──────── Data
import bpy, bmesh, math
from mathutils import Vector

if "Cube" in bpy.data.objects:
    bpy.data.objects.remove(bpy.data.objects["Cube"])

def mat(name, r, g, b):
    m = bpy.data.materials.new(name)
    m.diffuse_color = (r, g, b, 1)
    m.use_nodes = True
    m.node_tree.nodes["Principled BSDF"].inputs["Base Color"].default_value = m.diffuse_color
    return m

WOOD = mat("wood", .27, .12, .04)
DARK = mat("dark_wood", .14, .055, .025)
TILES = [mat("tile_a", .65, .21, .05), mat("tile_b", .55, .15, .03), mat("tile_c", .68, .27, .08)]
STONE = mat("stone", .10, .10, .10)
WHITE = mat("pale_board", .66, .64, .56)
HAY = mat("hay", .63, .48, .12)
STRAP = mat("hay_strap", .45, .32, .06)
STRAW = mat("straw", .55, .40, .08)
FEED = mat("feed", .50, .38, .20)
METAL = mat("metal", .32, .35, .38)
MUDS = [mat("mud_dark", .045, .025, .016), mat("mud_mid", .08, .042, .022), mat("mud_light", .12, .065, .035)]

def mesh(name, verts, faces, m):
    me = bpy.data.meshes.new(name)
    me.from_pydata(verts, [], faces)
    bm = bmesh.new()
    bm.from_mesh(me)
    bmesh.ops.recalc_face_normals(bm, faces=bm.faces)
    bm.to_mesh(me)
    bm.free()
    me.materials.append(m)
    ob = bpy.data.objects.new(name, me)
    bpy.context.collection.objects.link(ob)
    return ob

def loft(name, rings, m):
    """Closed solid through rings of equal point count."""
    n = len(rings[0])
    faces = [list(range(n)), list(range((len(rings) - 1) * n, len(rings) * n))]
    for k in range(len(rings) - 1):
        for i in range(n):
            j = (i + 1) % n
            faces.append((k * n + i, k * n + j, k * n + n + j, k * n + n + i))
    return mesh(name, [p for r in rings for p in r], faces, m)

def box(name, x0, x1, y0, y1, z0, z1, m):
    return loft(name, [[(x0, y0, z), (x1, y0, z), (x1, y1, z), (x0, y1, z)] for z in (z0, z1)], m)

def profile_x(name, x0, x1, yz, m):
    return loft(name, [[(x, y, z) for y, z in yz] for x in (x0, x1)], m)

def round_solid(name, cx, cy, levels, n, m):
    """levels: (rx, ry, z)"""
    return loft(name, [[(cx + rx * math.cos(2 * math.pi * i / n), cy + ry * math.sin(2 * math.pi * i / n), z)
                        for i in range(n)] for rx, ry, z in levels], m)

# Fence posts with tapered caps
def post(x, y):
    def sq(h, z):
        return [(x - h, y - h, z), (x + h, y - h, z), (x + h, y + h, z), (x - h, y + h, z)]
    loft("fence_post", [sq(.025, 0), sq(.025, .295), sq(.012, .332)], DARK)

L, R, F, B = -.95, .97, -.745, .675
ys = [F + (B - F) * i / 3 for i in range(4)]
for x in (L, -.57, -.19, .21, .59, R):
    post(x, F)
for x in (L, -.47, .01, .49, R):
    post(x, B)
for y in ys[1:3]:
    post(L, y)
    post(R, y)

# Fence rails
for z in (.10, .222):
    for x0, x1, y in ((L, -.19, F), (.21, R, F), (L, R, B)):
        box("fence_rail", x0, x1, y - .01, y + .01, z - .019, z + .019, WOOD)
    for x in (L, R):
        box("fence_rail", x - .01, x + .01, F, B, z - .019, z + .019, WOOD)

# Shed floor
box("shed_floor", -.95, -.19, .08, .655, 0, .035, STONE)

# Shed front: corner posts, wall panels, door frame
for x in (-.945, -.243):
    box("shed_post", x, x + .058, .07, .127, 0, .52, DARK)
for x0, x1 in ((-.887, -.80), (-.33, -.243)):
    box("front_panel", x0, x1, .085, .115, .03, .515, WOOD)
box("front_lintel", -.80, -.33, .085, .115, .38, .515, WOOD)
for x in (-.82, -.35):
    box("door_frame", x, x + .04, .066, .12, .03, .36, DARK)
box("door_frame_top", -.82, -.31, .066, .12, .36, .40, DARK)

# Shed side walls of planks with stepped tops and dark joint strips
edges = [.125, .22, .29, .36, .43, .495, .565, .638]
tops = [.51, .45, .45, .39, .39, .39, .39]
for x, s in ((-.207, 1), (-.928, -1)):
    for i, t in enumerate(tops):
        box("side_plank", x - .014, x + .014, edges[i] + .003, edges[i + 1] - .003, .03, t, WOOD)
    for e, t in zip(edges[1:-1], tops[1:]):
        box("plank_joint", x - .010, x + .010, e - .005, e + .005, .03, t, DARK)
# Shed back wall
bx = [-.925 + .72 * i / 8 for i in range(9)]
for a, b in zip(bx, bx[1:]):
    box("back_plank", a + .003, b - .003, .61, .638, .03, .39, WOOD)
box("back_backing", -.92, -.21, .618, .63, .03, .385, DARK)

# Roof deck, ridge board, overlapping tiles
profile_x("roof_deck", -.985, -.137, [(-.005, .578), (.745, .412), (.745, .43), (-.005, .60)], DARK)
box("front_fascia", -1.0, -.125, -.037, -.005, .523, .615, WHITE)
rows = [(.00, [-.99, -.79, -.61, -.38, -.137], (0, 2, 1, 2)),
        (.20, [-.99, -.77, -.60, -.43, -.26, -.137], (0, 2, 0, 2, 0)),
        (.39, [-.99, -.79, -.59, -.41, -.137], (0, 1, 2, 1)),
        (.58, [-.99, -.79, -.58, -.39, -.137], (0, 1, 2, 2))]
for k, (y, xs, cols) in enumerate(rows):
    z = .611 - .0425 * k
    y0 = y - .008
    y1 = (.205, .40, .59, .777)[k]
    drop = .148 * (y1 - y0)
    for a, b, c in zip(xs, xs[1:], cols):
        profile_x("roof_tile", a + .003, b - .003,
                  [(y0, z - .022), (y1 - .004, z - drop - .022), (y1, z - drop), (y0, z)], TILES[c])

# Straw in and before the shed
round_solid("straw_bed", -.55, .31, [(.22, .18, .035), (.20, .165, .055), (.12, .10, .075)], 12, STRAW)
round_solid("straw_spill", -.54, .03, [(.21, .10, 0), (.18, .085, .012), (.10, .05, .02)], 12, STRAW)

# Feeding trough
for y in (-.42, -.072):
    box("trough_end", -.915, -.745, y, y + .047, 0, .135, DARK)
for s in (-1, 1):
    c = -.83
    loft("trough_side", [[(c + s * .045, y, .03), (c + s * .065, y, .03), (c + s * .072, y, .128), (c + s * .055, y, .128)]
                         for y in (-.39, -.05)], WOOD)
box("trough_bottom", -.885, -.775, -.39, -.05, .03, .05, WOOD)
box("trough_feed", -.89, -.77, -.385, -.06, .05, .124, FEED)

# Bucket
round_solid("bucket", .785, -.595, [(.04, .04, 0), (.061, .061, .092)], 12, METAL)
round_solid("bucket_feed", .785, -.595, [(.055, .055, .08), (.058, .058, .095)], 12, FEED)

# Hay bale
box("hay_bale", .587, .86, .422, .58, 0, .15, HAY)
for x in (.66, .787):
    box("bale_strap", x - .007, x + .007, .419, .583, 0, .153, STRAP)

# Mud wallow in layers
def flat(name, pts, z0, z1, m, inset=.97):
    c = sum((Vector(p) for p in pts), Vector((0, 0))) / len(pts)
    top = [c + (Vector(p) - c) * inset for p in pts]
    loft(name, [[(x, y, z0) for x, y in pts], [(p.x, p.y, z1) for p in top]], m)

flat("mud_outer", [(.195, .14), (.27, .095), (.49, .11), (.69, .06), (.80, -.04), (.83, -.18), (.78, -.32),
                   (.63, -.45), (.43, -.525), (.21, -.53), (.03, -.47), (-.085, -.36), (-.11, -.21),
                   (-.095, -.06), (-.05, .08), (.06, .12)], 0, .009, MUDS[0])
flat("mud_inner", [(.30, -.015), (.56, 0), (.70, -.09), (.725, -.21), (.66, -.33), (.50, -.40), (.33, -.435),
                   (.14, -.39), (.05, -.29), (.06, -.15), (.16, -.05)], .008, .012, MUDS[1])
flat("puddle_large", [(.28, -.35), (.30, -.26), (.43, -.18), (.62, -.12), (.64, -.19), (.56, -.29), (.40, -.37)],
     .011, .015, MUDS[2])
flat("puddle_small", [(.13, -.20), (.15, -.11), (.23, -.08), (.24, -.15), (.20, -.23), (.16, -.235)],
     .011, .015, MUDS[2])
────────────────
* **What the exercise asks**:
Pull out all lines containing the word "flat" from the entries above.

* **Result of the task**:
def flat(name, pts, z0, z1, m, inset=.97):
flat("mud_outer", [(.195, .14), (.27, .095), (.49, .11), (.69, .06), (.80, -.04), (.83, -.18), (.78, -.32),
flat("mud_inner", [(.30, -.015), (.56, 0), (.70, -.09), (.725, -.21), (.66, -.33), (.50, -.40), (.33, -.435),
flat("puddle_large", [(.28, -.35), (.30, -.26), (.43, -.18), (.62, -.12), (.64, -.19), (.56, -.29), (.40, -.37)],
flat("puddle_small", [(.13, -.20), (.15, -.11), (.23, -.08), (.24, -.15), (.20, -.23), (.16, -.235)],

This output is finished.